I’m not so thrilled with how the chapter continues and ends: a repeat of the “you’re with me or against” me philosophy that I ranted about yesterday, complete with a recasting of family ties. But it’s gentler this time, and actually there’s a lot of good in the recasting of family ties that the chapter ends with: he’s not rejecting existing family ties, he’s instead broadening the notion of family, and I wholeheartedly support that.

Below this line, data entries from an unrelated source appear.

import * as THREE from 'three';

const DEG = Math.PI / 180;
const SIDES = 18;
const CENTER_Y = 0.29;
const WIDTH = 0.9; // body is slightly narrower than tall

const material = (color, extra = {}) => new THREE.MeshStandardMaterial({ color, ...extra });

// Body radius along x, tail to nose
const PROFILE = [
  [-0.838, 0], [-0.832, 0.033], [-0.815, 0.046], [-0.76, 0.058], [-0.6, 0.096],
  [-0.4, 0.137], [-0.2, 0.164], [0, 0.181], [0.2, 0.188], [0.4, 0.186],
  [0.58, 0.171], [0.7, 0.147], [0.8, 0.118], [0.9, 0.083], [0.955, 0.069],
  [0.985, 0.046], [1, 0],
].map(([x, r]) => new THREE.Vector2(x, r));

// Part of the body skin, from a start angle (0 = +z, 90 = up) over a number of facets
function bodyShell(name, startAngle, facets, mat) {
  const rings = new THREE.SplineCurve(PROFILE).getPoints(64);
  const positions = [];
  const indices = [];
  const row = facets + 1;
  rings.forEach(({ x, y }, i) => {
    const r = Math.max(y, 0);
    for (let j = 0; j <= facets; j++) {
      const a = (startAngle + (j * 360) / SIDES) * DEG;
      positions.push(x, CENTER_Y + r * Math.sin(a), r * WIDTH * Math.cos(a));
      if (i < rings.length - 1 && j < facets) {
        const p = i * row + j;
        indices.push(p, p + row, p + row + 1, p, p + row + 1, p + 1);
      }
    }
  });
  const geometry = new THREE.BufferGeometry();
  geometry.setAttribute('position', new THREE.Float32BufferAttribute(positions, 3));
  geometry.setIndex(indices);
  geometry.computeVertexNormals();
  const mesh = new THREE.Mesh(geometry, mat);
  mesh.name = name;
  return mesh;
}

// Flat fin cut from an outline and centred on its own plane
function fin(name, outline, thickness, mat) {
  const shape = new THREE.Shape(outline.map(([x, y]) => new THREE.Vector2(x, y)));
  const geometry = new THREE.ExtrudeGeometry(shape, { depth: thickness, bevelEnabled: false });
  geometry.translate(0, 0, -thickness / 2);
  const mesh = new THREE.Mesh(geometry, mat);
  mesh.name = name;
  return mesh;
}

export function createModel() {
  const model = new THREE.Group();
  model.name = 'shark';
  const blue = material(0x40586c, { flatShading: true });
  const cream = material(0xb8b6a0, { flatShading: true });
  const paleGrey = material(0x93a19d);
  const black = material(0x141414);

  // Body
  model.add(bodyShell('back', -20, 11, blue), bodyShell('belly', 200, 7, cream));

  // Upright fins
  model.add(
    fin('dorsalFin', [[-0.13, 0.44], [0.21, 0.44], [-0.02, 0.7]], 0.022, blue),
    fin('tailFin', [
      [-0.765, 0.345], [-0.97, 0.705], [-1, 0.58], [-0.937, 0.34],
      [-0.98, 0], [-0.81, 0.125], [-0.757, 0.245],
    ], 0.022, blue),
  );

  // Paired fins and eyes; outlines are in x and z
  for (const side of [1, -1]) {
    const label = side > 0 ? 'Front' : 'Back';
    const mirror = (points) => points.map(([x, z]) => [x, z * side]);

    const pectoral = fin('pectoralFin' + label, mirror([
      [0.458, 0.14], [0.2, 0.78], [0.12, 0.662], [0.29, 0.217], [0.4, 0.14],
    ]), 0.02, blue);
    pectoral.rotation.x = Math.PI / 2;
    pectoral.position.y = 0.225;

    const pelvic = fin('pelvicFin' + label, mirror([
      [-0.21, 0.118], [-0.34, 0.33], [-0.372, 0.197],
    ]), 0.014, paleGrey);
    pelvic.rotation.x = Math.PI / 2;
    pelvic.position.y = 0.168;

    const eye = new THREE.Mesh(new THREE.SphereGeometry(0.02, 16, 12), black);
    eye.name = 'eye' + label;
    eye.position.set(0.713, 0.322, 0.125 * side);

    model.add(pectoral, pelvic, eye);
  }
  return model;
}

And, in the middle, we have a rather interesting line, from Matthew 12:25: “Every kingdom divided against itself is brought to desolation; and every city or house divided against itself shall not stand”. Which I quite like: people working together are ever so much more powerful than people working against each other, or even than people who are randomly working in related but not particularly well-aligned directions. Now, that statement alone doesn’t mean that you should take draconian measures to force people in line; but that doesn’t limit the statement’s utility as a diagnostic, or even say that parting ways isn’t sometimes a quite reasonable response to a serious difference in views and desires.
This post has not been revised since publication.